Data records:
▬▬▬▬▬▬
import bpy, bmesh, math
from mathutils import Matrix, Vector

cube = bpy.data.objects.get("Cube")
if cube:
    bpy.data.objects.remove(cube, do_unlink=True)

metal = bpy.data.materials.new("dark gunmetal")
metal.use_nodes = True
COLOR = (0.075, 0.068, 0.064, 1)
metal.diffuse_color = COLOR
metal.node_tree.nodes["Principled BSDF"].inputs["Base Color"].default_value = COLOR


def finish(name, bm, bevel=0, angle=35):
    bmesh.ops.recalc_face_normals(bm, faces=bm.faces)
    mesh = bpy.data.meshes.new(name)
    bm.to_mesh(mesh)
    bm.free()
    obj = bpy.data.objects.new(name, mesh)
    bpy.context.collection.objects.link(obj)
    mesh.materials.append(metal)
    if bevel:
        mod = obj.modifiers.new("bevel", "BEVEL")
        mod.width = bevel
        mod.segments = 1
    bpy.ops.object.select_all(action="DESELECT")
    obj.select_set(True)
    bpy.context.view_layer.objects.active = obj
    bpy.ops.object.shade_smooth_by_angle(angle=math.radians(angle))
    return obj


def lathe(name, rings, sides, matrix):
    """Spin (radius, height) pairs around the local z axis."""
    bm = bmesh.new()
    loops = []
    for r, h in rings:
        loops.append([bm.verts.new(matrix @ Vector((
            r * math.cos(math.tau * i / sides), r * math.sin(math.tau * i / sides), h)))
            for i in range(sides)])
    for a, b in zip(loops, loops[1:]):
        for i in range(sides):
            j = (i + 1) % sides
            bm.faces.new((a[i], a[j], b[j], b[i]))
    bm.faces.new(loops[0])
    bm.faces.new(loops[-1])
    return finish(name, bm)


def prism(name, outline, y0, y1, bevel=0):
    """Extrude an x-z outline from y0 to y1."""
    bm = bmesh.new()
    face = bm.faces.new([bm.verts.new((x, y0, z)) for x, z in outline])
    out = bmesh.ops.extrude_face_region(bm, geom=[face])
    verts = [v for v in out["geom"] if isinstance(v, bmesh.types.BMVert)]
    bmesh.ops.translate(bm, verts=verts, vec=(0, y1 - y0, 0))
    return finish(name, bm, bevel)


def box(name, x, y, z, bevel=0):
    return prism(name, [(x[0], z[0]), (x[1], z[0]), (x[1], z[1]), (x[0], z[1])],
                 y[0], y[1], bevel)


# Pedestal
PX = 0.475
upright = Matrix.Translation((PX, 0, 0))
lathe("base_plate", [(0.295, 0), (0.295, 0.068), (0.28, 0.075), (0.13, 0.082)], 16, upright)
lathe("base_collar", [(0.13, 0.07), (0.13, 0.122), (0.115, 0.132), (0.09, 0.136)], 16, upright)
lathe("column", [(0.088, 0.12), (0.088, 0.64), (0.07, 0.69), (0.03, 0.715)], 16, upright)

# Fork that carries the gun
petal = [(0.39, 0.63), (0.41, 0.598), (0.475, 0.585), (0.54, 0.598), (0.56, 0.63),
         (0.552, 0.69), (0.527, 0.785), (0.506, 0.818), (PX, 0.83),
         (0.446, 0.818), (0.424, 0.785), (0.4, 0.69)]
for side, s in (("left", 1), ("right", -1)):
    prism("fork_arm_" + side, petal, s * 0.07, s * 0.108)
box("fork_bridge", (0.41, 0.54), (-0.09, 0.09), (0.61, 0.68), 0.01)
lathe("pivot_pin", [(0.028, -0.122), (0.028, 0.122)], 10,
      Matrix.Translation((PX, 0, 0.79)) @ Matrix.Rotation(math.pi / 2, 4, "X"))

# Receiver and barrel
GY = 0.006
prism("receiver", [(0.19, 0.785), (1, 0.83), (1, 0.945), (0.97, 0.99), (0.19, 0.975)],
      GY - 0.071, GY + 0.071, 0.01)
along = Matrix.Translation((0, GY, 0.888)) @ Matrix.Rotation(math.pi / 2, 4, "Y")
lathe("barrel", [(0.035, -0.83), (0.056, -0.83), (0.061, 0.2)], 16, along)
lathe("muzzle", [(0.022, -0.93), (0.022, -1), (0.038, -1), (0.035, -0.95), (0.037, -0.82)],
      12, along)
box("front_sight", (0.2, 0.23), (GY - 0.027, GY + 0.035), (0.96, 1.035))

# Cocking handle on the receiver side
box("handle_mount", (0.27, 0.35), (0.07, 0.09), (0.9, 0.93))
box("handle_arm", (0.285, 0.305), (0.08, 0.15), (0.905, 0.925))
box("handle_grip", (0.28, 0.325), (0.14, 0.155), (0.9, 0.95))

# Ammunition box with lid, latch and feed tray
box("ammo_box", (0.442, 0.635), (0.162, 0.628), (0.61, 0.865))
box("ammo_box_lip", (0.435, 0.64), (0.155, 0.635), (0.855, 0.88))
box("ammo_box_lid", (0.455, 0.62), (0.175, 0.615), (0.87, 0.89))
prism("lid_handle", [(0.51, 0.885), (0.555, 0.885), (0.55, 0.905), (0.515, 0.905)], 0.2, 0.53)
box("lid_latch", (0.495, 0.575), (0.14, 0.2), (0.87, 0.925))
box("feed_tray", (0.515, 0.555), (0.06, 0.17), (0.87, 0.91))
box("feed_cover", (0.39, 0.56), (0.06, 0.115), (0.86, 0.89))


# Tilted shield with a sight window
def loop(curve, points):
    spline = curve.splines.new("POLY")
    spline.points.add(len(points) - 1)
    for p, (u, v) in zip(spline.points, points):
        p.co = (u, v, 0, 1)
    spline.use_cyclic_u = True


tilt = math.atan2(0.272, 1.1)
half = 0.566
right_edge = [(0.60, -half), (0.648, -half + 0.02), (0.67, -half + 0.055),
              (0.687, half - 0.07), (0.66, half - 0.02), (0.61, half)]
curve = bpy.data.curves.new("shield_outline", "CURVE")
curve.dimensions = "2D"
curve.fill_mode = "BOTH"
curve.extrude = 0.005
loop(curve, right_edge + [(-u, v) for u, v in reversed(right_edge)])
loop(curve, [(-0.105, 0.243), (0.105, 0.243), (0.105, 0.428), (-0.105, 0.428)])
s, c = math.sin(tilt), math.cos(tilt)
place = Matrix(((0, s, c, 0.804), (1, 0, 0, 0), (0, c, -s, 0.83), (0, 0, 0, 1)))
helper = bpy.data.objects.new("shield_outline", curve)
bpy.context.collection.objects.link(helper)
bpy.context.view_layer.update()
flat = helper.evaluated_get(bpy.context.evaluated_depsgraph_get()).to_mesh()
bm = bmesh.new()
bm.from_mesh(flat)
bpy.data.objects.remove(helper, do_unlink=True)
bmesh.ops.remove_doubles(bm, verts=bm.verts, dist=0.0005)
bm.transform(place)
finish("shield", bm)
▬▬▬▬▬▬
- **Problem to work on**
The lines above that hold the string "lathe" are to be located and copied.

- **Exercise output**
def lathe(name, rings, sides, matrix):
lathe("base_plate", [(0.295, 0), (0.295, 0.068), (0.28, 0.075), (0.13, 0.082)], 16, upright)
lathe("base_collar", [(0.13, 0.07), (0.13, 0.122), (0.115, 0.132), (0.09, 0.136)], 16, upright)
lathe("column", [(0.088, 0.12), (0.088, 0.64), (0.07, 0.69), (0.03, 0.715)], 16, upright)
lathe("pivot_pin", [(0.028, -0.122), (0.028, 0.122)], 10,
lathe("barrel", [(0.035, -0.83), (0.056, -0.83), (0.061, 0.2)], 16, along)
lathe("muzzle", [(0.022, -0.93), (0.022, -1), (0.038, -1), (0.035, -0.95), (0.037, -0.82)],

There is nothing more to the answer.